### Brief:
Beginning with the first line, retype exactly the records below up to and including the line with "quarter round: from"; pictures do not belong in the copy.
═══ Excerpted records ═══
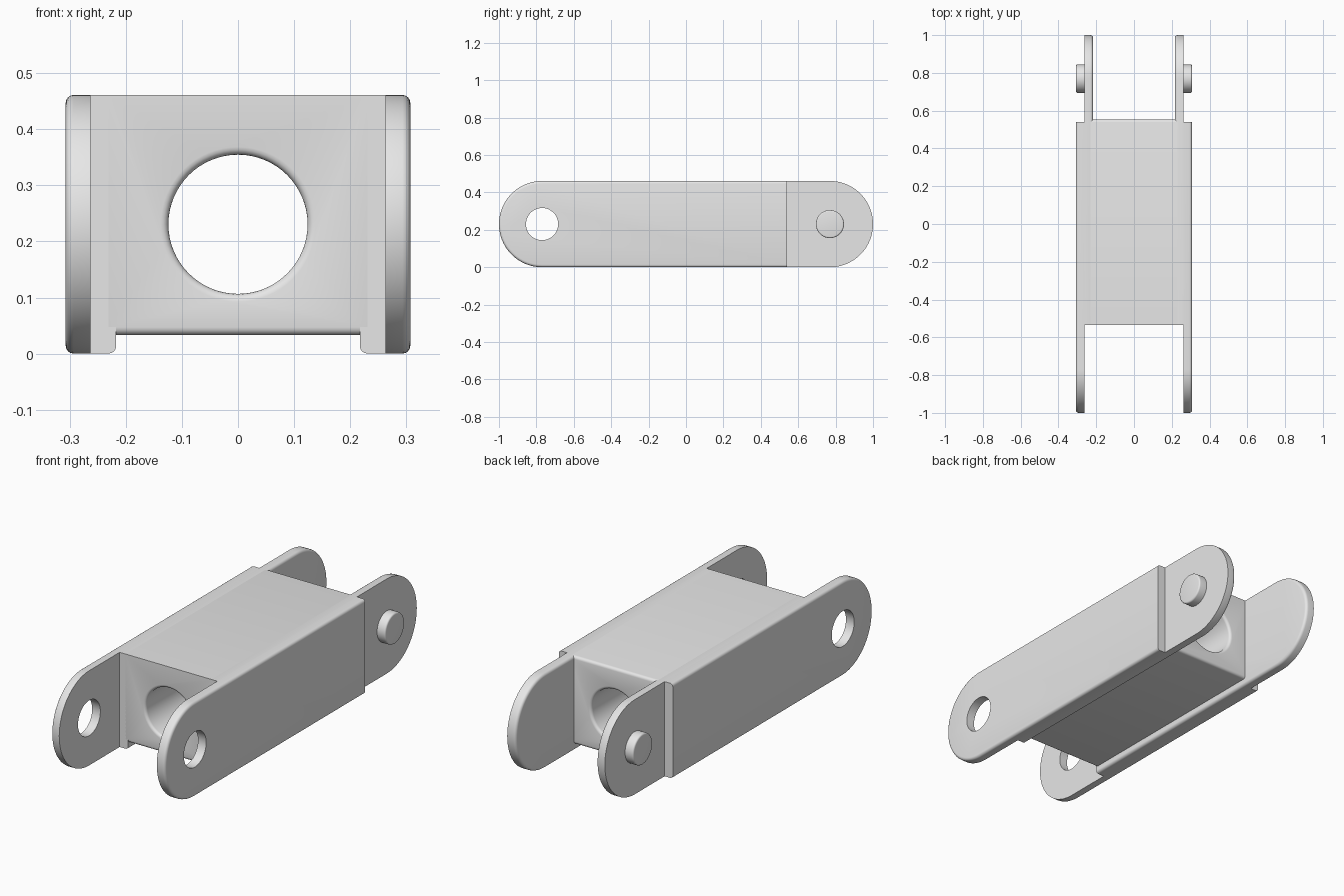
import bpy, bmesh, math

if "Cube" in bpy.data.objects:
    bpy.data.objects.remove(bpy.data.objects["Cube"])

R = 0.2305          # half height of the link plates
PIVOT = 0.7695      # distance of the pivots from the centre
F = 0.014           # edge fillet radius
SEG = 4             # fillet steps

grey = bpy.data.materials.new("light grey")
grey.diffuse_color = (0.8, 0.8, 0.8, 1)
grey.use_nodes = True
grey.node_tree.nodes["Principled BSDF"].inputs["Base Color"].default_value = grey.diffuse_color


def quarter():
    """Unit quarter round: from (0, 1) to (1, 0)."""
    return [(math.sin(i / SEG * math.pi / 2), math.cos(i / SEG * math.pi / 2))
            for i in range(SEG + 1)]


def loft(name, rings):
    """Closed solid through equal-length rings of 3D points."""
    bm = bmesh.new()
    loops = [[bm.verts.new(p) for p in ring] for ring in rings]
    n = len(rings[0])
    for a, b in zip(loops, loops[1:]):
        for i in range(n):
            j = (i + 1) % n
            bm.faces.new((a[i], a[j], b[j], b[i]))
    bm.faces.new(loops[0])
    bm.faces.new(loops[-1])
    bmesh.ops.recalc_face_normals(bm, faces=bm.faces)
    mesh = bpy.data.meshes.new(name)
    bm.to_mesh(mesh)
    bm.free()
    mesh.materials.append(grey)
    ob = bpy.data.objects.new(name, mesh)
    bpy.context.collection.objects.link(ob)
    return ob


def circle(axis, pos, r, y=0.0, n=64):
    """Ring around the x axis (through y) or around the y axis, at mid height."""
    pts = []
    for i in range(n):
        t = 2 * math.pi * i / n
        u, z = r * math.cos(t), R + r * math.sin(t)
        pts.append((pos, y + u, z) if axis == 'x' else (u, pos, z))
    return pts


def plate(name, side, sections, flat_y, end):
    """Plate with one round end (end = -1 front, 1 back) and one flat end."""
    rings = []
    for x, inset in sections:
        r = R - inset
        arc = [(math.pi * (i / 40 - 0.5)) for i in range(41)]
        ring = [(side * x, end * (PIVOT + r * math.cos(t)), R + r * math.sin(t)) for t in arc]
        ring += [(side * x, flat_y, R + r), (side * x, flat_y, R - r)]
        rings.append(ring)
    return loft(name, rings)


def cut(ob, cutter):
    cutter.hide_render = True
    cutter.hide_set(True)
    m = ob.modifiers.new("cut", 'BOOLEAN')
    m.operation, m.solver, m.object = 'DIFFERENCE', 'EXACT', cutter
    bpy.context.view_layer.objects.active = ob
    bpy.ops.object.modifier_apply(modifier=m.name)
    bpy.data.objects.remove(cutter)


# central block: side profile with rounded bottom and back edges
def corner(y, z, sy, sz):
    pts = [(y - sy * F * (1 - s), z - sz * F * (1 - c)) for s, c in quarter()]
    return pts if sy * sz > 0 else pts[::-1]


profile = [(-0.535, 2 * R)] + corner(0.553, 2 * R, 1, 1) \
    + corner(0.553, 0.033, 1, -1) + corner(-0.535, 0.033, -1, -1)
w = 0.217 + F
block = loft("centre_block", [[(x, y, z) for y, z in profile] for x in (-w, w)])

# bore through the block with flared mouths
flare = [(F * s, F * (1 - c)) for s, c in quarter()]   # (depth from tangent, extra radius)
rings = [circle('y', -0.6, 0.124 + F)]
rings += [circle('y', -0.535 + F - d, 0.124 + e) for d, e in reversed(flare)]
rings += [circle('y', 0.553 - F + d, 0.124 + e) for d, e in flare]
rings += [circle('y', 0.62, 0.124 + F)]
cut(block, loft("bore_cutter", rings))

parts = [block]
for side, word in ((-1, "left"), (1, "right")):
    # outer plate: round front end with pivot hole, filleted outside
    outer = plate(word + "_outer_plate", side,
                  [(0.263, 0)] + [(0.307 - F + F * s, F * (1 - c)) for s, c in quarter()],
                  0.54, -1)
    cut(outer, loft("hole_cutter", [circle('x', side * x, 0.086, -PIVOT) for x in (0.2, 0.35)]))
    # inner plate: round back end, filleted inside
    inner = plate(word + "_inner_plate", side,
                  [(0.263, 0)] + [(0.217 + F - F * s, F * (1 - c)) for s, c in quarter()],
                  -0.535, 1)
    # pivot pin on the back ear
    p = 0.008
    pin = loft(word + "_pin", [circle('x', side * 0.255, 0.075, PIVOT)]
               + [circle('x', side * (0.307 - p + p * s), 0.075 - p * (1 - c), PIVOT)
                  for s, c in quarter()])
    parts += [outer, inner, pin]

# smooth shading with sharp edges kept
bpy.ops.object.select_all(action='DESELECT')
for ob in parts:
    ob.select_set(True)
bpy.context.view_layer.objects.active = block
bpy.ops.object.shade_smooth_by_angle(angle=math.radians(35))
═══
### Response for this exercise:
import bpy, bmesh, math

if "Cube" in bpy.data.objects:
    bpy.data.objects.remove(bpy.data.objects["Cube"])

R = 0.2305          # half height of the link plates
PIVOT = 0.7695      # distance of the pivots from the centre
F = 0.014           # edge fillet radius
SEG = 4             # fillet steps

grey = bpy.data.materials.new("light grey")
grey.diffuse_color = (0.8, 0.8, 0.8, 1)
grey.use_nodes = True
grey.node_tree.nodes["Principled BSDF"].inputs["Base Color"].default_value = grey.diffuse_color


def quarter():
    """Unit quarter round: from (0, 1) to (1, 0)."""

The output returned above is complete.